Summary: Towards Coding for Maximum Errors in Interactive Communication
Mark Braverman
Anup Rao
Abstract
We show that it is possible to encode any communication protocol between two parties so that the protocol
succeeds even if a (1/4  ) fraction of all symbols transmitted by the parties are corrupted adversarially,
at a cost of increasing the communication in the protocol by a constant factor (the constant depends on
epsilon). This encoding uses a constant sized alphabet. This improves on an earlier result of Schulman, who
showed how to recover when the fraction of errors is bounded by 1/240. We also show how to simulate an
arbitrary protocol with a protocol using the binary alphabet, a constant factor increase in communication
and tolerating a 1/8  fraction of errors.
1 Introduction
Suppose a sender wants to send an n bit message to a receiver, but some of the sender's transmissions may be
received incorrectly. What is the best way to encode the message in order to recover from the errors? This
question, first considered by Shannon [Sha48], initiated the study of error correcting codes, which have since
found applications in many different contexts. The book [PWJ72] is a good reference. In our work, we study the
analogous question in the more general setting of interactive communication. We refer the reader to the book
[KN97] for an introduction to interactive communication protocols.

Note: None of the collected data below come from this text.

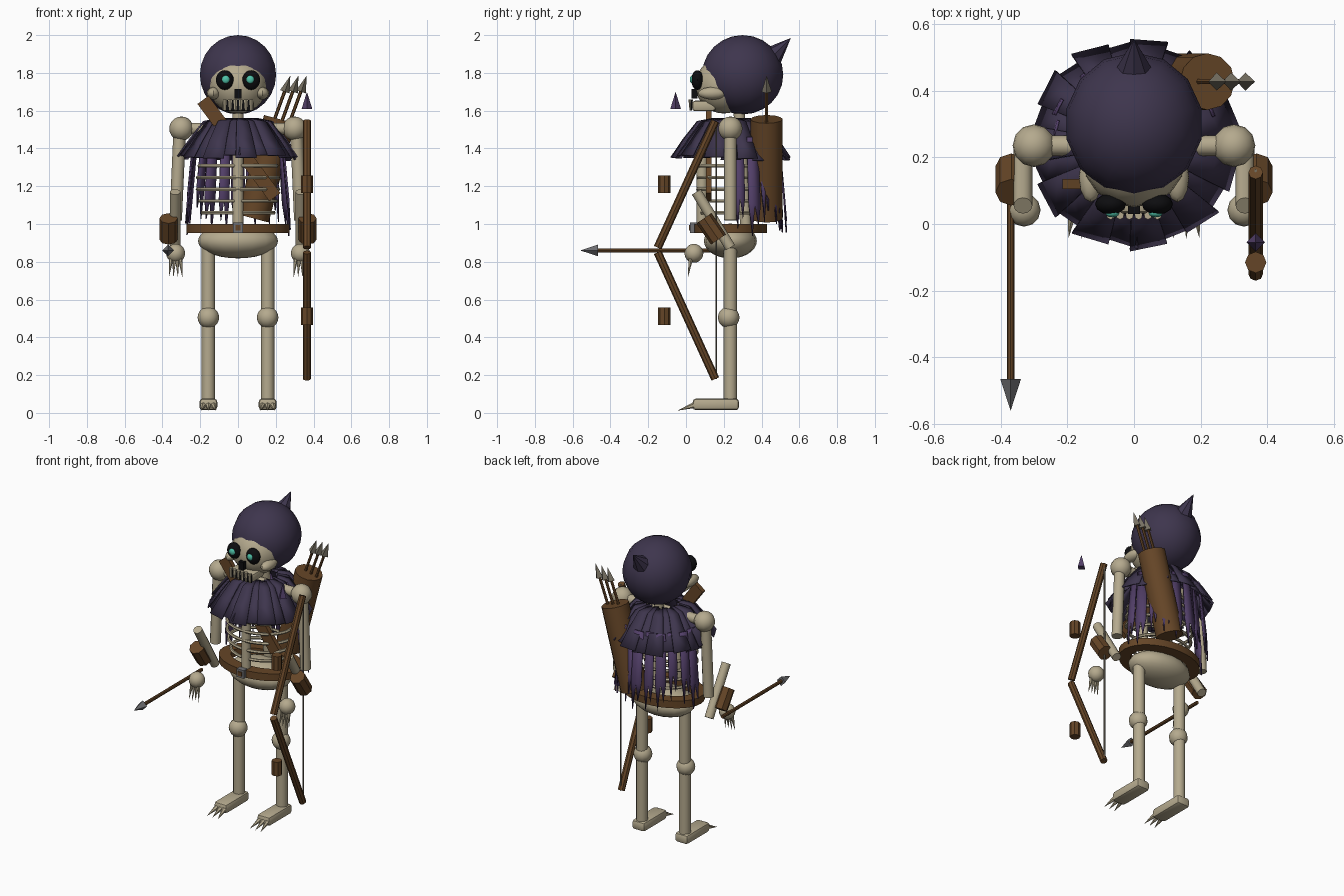
import bpy, bmesh, math, random
from math import sin, cos, pi, radians
from mathutils import Vector, Matrix

if "Cube" in bpy.data.objects:
    bpy.data.objects.remove(bpy.data.objects["Cube"])
random.seed(4)


def material(name, r, g, b):
    m = bpy.data.materials.new(name)
    m.use_nodes = True
    m.diffuse_color = (r, g, b, 1)
    m.node_tree.nodes["Principled BSDF"].inputs["Base Color"].default_value = (r, g, b, 1)
    return m


BONE = material("bone", 0.46, 0.40, 0.27)
LEATHER = material("leather brown", 0.13, 0.06, 0.02)
HOOD = material("dark purple cloth", 0.048, 0.036, 0.075)
RAG = material("purple rag", 0.085, 0.05, 0.14)
STEEL = material("steel", 0.16, 0.16, 0.17)
TIP = material("dull arrowhead", 0.18, 0.16, 0.12)
BLACK = material("black", 0.004, 0.004, 0.005)
GLOW = material("teal glow", 0.08, 0.55, 0.40)


def finish(name, bm, mat, angle=40):
    bmesh.ops.recalc_face_normals(bm, faces=bm.faces)
    me = bpy.data.meshes.new(name)
    bm.to_mesh(me)
    bm.free()
    me.materials.append(mat)
    me.shade_smooth()
    me.set_sharp_from_angle(angle=radians(angle))
    ob = bpy.data.objects.new(name, me)
    bpy.context.collection.objects.link(ob)
    return ob


def rod(name, a, b, r, mat, r2=None, n=12):
    """Cylinder or cone running from a to b."""
    a, b = Vector(a), Vector(b)
    d = b - a
    m = Matrix.Translation((a + b) / 2) @ d.to_track_quat("Z", "Y").to_matrix().to_4x4()
    bm = bmesh.new()
    bmesh.ops.create_cone(bm, cap_ends=True, segments=n, radius1=r,
                          radius2=r if r2 is None else r2, depth=d.length, matrix=m)
    return finish(name, bm, mat)


def ball(name, c, size, mat, n=12):
    bm = bmesh.new()
    s = Vector((size,) * 3) if isinstance(size, float) else Vector(size)
    bmesh.ops.create_uvsphere(bm, u_segments=n, v_segments=max(8, n - 2), radius=1,
                              matrix=Matrix.Translation(c) @ Matrix.Diagonal(s).to_4x4())
    return finish(name, bm, mat)


def box(name, c, size, mat, turn=0, bevel=0):
    bm = bmesh.new()
    m = Matrix.Translation(c) @ Matrix.Rotation(turn, 4, "Y") @ Matrix.Diagonal(size).to_4x4()
    bmesh.ops.create_cube(bm, size=1, matrix=m)
    if bevel:
        bmesh.ops.bevel(bm, geom=bm.edges[:], offset=bevel, segments=2, profile=0.5,
                        affect="EDGES")
    return finish(name, bm, mat)


def ring(name, c, rx, ry, profile, mat, n=32):
    """Sweep a small (outward, up) profile around an ellipse."""
    bm = bmesh.new()
    loops = []
    for i in range(n):
        t = 2 * pi * i / n
        loops.append([bm.verts.new((c[0] + (rx + o) * cos(t), c[1] + (ry + o) * sin(t), c[2] + u))
                      for o, u in profile])
    k = len(profile)
    for i in range(n):
        p, q = loops[i], loops[(i + 1) % n]
        for j in range(k):
            bm.faces.new((p[j], q[j], q[(j + 1) % k], p[(j + 1) % k]))
    return finish(name, bm, mat)


BODY_Y = 0.235

# Hood and skull
ball("hood", (0, 0.3, 1.79), (0.207, 0.215, 0.21), HOOD, 14)
rod("hood_point", (0, 0.43, 1.86), (0, 0.555, 1.985), 0.075, HOOD, 0, 8)
ball("skull", (0, 0.2, 1.735), (0.155, 0.15, 0.15), BONE, 16)
box("jaw", (0, 0.095, 1.625), (0.17, 0.125, 0.055), BONE, bevel=0.015)
box("nose_hole", (0, 0.045, 1.69), (0.036, 0.03, 0.052), BLACK)
box("mouth", (0, 0.029, 1.628), (0.16, 0.008, 0.056), BLACK)
for i in range(6):
    x = -0.07 + i * 0.028
    rod("tooth", (x, 0.025, 1.66), (x, 0.025, 1.60), 0.012, BONE, 0.006, 6)
for s in (-1, 1):
    ball("cheekbone", (s * 0.13, 0.14, 1.692), (0.035, 0.075, 0.033), BONE)
    ball("eye_socket", (s * 0.07, 0.06, 1.762), (0.047, 0.032, 0.052), BLACK)
    ball("eye", (s * 0.065, 0.032, 1.765), (0.021, 0.012, 0.021), GLOW)

# Spine, breastbone and ribs
rod("spine", (0, 0.32, 0.93), (0, 0.28, 1.62), 0.03, BONE)
rod("breastbone", (0, 0.085, 1.0), (0, 0.085, 1.45), 0.029, BONE)
circle = [(0.01 * cos(k * pi / 3), 0.01 * sin(k * pi / 3)) for k in range(6)]
for i in range(6):
    w = 0.17 + 0.045 * sin(pi * (i + 1) / 7)
    ring("rib", (0, BODY_Y, 1.06 + 0.062 * i), w, w * 0.8, circle, BONE)

# Pelvis and belt
ball("pelvis", (0, BODY_Y, 0.91), (0.212, 0.14, 0.092), BONE, 16)
ring("belt", (0, BODY_Y, 0.977), 0.2, 0.12,
     [(0, -0.024), (0.073, -0.024), (0.073, 0.024), (0, 0.024)], LEATHER)
box("buckle", (0, 0.04, 0.98), (0.054, 0.035, 0.054), STEEL)
box("buckle_plate", (0, 0.02, 0.98), (0.028, 0.008, 0.028), LEATHER)

# Limbs, the same on both sides
for s in (-1, 1):
    side = "left_" if s > 0 else "right_"
    x = s * 0.157
    rod(side + "leg", (x, BODY_Y, 0.04), (x, BODY_Y, 0.9), 0.036, BONE)
    ball(side + "knee", (x, 0.226, 0.505), 0.057, BONE)
    box(side + "foot", (x, 0.158, 0.045), (0.095, 0.245, 0.062), BONE, bevel=0.018)
    for t in (-1, 0, 1):
        rod(side + "toe", (x + t * 0.025, 0.055, 0.045), (x + t * 0.04, -0.045, 0.012),
            0.018, BONE, 0, 6)
    rod(side + "collarbone", (0, BODY_Y, 1.505), (s * 0.3, BODY_Y, 1.505), 0.031, BONE)
    ball(side + "shoulder", (s * 0.3, BODY_Y, 1.505), 0.064, BONE)
    rod(side + "upper_arm", (s * 0.31, BODY_Y, 1.47), (s * 0.33, BODY_Y, 1.02), 0.033, BONE)
    rod(side + "forearm", (s * 0.333, 0.055, 1.17), (s * 0.333, 0.235, 0.875), 0.028, BONE)
    rod(side + "bracer", (s * 0.368, 0.095, 1.03), (s * 0.368, 0.172, 0.918), 0.048, LEATHER, n=8)
    ball(side + "hand", (s * 0.33, 0.042, 0.845), 0.05, BONE)
    for f in range(4):
        t = f - 1.5
        rod(side + "finger", (s * 0.33 + t * 0.016, 0.025, 0.815),
            (s * 0.33 + t * 0.024, 0.01, 0.715), 0.012, BONE, 0, 6)


def around(t, r, z):
    return (r * cos(t), 0.24 + r * sin(t), z)


# Shoulder cape of overlapping flared panels
bm = bmesh.new()
count = 22
for i in range(count):
    t = 2 * pi * i / count
    lift = 0.014 * (i % 2)
    drop = random.uniform(1.335, 1.37)
    tilt = random.uniform(-0.01, 0.012)
    half = pi / count * 1.25
    rows = [(0.09, 1.56), (0.165, 1.545), (0.24, 1.45), (0.305, drop)]
    strip = [[bm.verts.new(around(t + e * half, r + lift + e * tilt, z)) for e in (-1, 1)]
             for r, z in rows]
    for p, q in zip(strip, strip[1:]):
        bm.faces.new((p[0], p[1], q[1], q[0]))
cape = finish("shoulder_cape", bm, HOOD, 15)

# Long torn rags down the sides and back
bm = bmesh.new()
for i in range(11):
    t = radians(10 + 16 * i)
    w = random.uniform(0.09, 0.13)
    end = random.uniform(0.93, 1.06)
    r = 0.272 + 0.014 * (i % 2)
    top = [bm.verts.new(around(t + e * w, r - 0.03, 1.46)) for e in (-1, 0, 1)]
    mid = [bm.verts.new(around(t + e * w, r, end + 0.17)) for e in (-1, 0, 1)]
    for j in (0, 1):
        bm.faces.new((top[j], top[j + 1], mid[j + 1], mid[j]))
        point = bm.verts.new(around(t + (j - 0.5) * w, r + 0.01, end + j * 0.06))
        bm.faces.new((mid[j], mid[j + 1], point))
rags = finish("torn_rags", bm, RAG, 15)
for cloth in (cape, rags):
    cloth.modifiers.new("thickness", "SOLIDIFY").thickness = 0.008

# Strap, quiver and spare arrows
box("chest_strap", (0.005, 0.12, 1.4), (0.64, 0.03, 0.073), LEATHER, turn=radians(53.5))
rod("quiver", (0.08, 0.427, 1.03), (0.22, 0.427, 1.555), 0.085, LEATHER)
for i in range(3):
    x = 0.185 + i * 0.043
    rod("spare_arrow", (x - 0.03, 0.427, 1.45), (x + 0.065, 0.427, 1.71), 0.009, LEATHER, n=6)
    rod("spare_arrowhead", (x + 0.063, 0.427, 1.70), (x + 0.092, 0.427, 1.785), 0.027, TIP, 0, 4)

# Bow
bx = 0.365
rod("bow_upper_limb", (bx, 0.155, 1.545), (bx, -0.15, 0.875), 0.022, LEATHER, n=8)
rod("bow_lower_limb", (bx, -0.15, 0.85), (bx, 0.155, 0.18), 0.022, LEATHER, n=8)
rod("bow_string", (bx, 0.16, 0.18), (bx, 0.16, 1.545), 0.005, TIP, n=6)
for z in (0.512, 1.21):
    rod("bow_wrap", (bx, -0.115, z - 0.046), (bx, -0.115, z + 0.046), 0.032, LEATHER, n=8)
rod("bow_charm", (bx, -0.055, 1.61), (bx, -0.055, 1.70), 0.028, RAG, 0, 4)

# Arrow in the right hand
rod("held_arrow", (-0.37, 0.15, 0.86), (-0.37, -0.48, 0.86), 0.011, LEATHER, n=8)
rod("held_arrowhead", (-0.37, -0.465, 0.86), (-0.37, -0.56, 0.86), 0.031, STEEL, 0, 4)
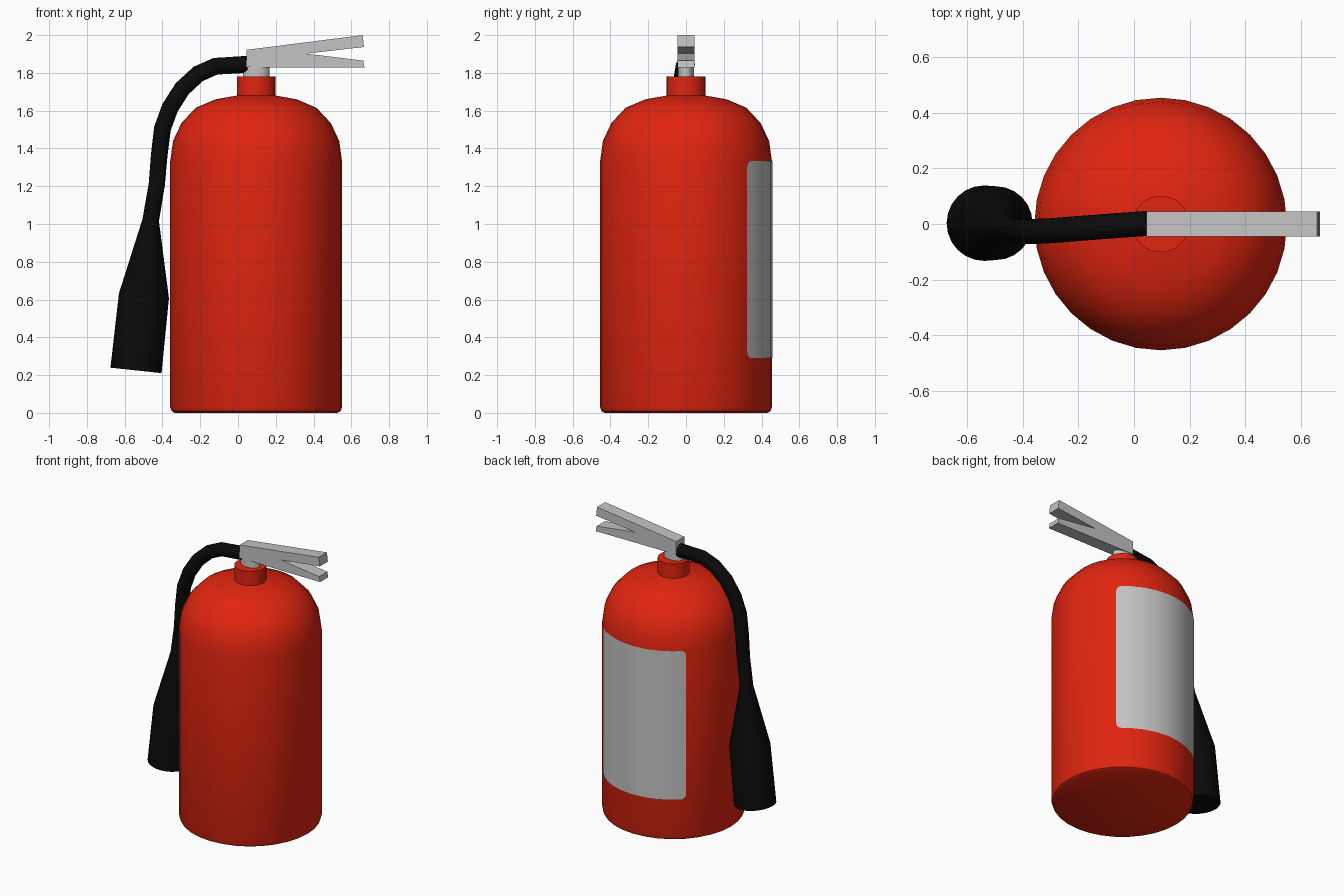
import bpy, bmesh, math
from mathutils import Vector

if "Cube" in bpy.data.objects:
    bpy.data.objects.remove(bpy.data.objects["Cube"])

CX, R, SEG = 0.096, 0.455, 32   # tank axis, tank radius, tank sides


def material(name, rgb):
    m = bpy.data.materials.new(name)
    m.diffuse_color = (*rgb, 1)
    m.use_nodes = True
    m.node_tree.nodes["Principled BSDF"].inputs["Base Color"].default_value = m.diffuse_color
    return m


RED = material("red paint", (0.75, 0.018, 0.005))
GREY = material("light grey", (0.55, 0.55, 0.55))
BLACK = material("black rubber", (0.003, 0.003, 0.003))


def make(name, bm, mat, angle=35):
    bmesh.ops.recalc_face_normals(bm, faces=bm.faces)
    me = bpy.data.meshes.new(name)
    bm.to_mesh(me)
    bm.free()
    me.materials.append(mat)
    if angle:
        for p in me.polygons:
            p.use_smooth = True
        me.set_sharp_from_angle(angle=math.radians(angle))
    ob = bpy.data.objects.new(name, me)
    bpy.context.collection.objects.link(ob)
    return ob


def loft(name, rings, mat):
    """Skin a list of equal-sized rings of points and cap both ends."""
    bm = bmesh.new()
    vs = [[bm.verts.new(p) for p in ring] for ring in rings]
    n = len(vs[0])
    for a, b in zip(vs, vs[1:]):
        for i in range(n):
            j = (i + 1) % n
            bm.faces.new((a[i], a[j], b[j], b[i]))
    bm.faces.new(vs[0])
    bm.faces.new(vs[-1])
    return make(name, bm, mat)


def circle(rx, ry, z, n):
    return [(CX + rx * math.cos(2 * math.pi * i / n),
             ry * math.sin(2 * math.pi * i / n), z) for i in range(n)]


# tank: lathed body with rounded foot, dome and neck
profile = [(0.43, 0), (0.447, 0.009), (R, 0.03), (R, 1.33), (0.44, 1.44),
           (0.395, 1.535), (0.32, 1.615), (0.215, 1.66), (0.102, 1.68),
           (0.102, 1.78)]
loft("tank", [circle(r, r, z, SEG) for r, z in profile], RED)

# valve between neck and handle
loft("valve", [circle(0.07, 0.042, z, 24) for z in (1.775, 1.835)], GREY)

# handle: forked profile extruded across y
fork = [(0.045, 1.83), (0.67, 1.828), (0.663, 1.865), (0.36, 1.902),
        (0.667, 1.937), (0.66, 2.0), (0.045, 1.922)]
bm = bmesh.new()
face = bm.faces.new([bm.verts.new((x, -0.045, z)) for x, z in fork])
ext = bmesh.ops.extrude_face_region(bm, geom=[face])
bmesh.ops.translate(bm, vec=(0, 0.09, 0),
                    verts=[g for g in ext["geom"] if isinstance(g, bmesh.types.BMVert)])
make("handle", bm, GREY, angle=0)

# hose and horn: rings swept along a path of (x, y, z, radius)
path = [(0.047, 0.002, 1.845, 0.045), (-0.12, -0.01, 1.835, 0.045),
        (-0.21, -0.017, 1.795, 0.045), (-0.295, -0.024, 1.717, 0.045),
        (-0.36, -0.027, 1.615, 0.045), (-0.40, -0.028, 1.505, 0.045),
        (-0.417, -0.027, 1.365, 0.044), (-0.43, -0.023, 1.21, 0.043),
        (-0.462, -0.012, 1.02, 0.044), (-0.498, 0.003, 0.62, 0.133),
        (-0.54, 0.003, 0.225, 0.136)]
pts = [Vector(p[:3]) for p in path]
dirs = [(b - a).normalized() for a, b in zip(pts, pts[1:])]
rings = []
for i, p in enumerate(pts):
    t = (dirs[max(i - 1, 0)] + dirs[min(i, len(dirs) - 1)]).normalized()
    u = t.cross(Vector((0, 1, 0))).normalized()
    v = t.cross(u)
    rings.append([p + path[i][3] * (u * math.cos(k * math.pi / 12) + v * math.sin(k * math.pi / 12))
                  for k in range(24)])
loft("hose_and_horn", rings, BLACK)

# label: thin sheet hugging the back of the tank, rounded corners
Z0, Z1, CORNER = 0.29, 1.333, 0.035
STEP = 2 * math.pi / SEG
START, END = math.radians(45), math.radians(135)
turns = [CORNER / R * (1 - math.cos(math.radians(d))) for d in (0, 22.5, 45, 67.5, 90)]
angles = sorted([START + t for t in turns] + [END - t for t in turns]
                + [START + STEP * k for k in range(1, 8)])
bm = bmesh.new()
cols = []
for a in angles:
    # follow the flat sides of the tank
    r = (R + 0.003) * math.cos(STEP / 2) / math.cos(a % STEP - STEP / 2)
    edge = min(min(a - START, END - a) * R, CORNER)
    inset = CORNER - math.sqrt(max(CORNER ** 2 - (CORNER - edge) ** 2, 0))
    cols.append([bm.verts.new((CX + r * math.cos(a), r * math.sin(a), z))
                 for z in (Z0 + inset, Z1 - inset)])
for a, b in zip(cols, cols[1:]):
    bm.faces.new((b[0], a[0], a[1], b[1]))
label = make("label", bm, GREY)
# make sure the sheet faces outward
if sum(p.normal.y for p in label.data.polygons) < 0:
    label.data.flip_normals()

Most models of computation, for example
circuits, branching programs, streaming algorithms, distributed systems, inherently involve communication
protocols, so the following question is well motivated  What is the best way to encode an arbitrary two party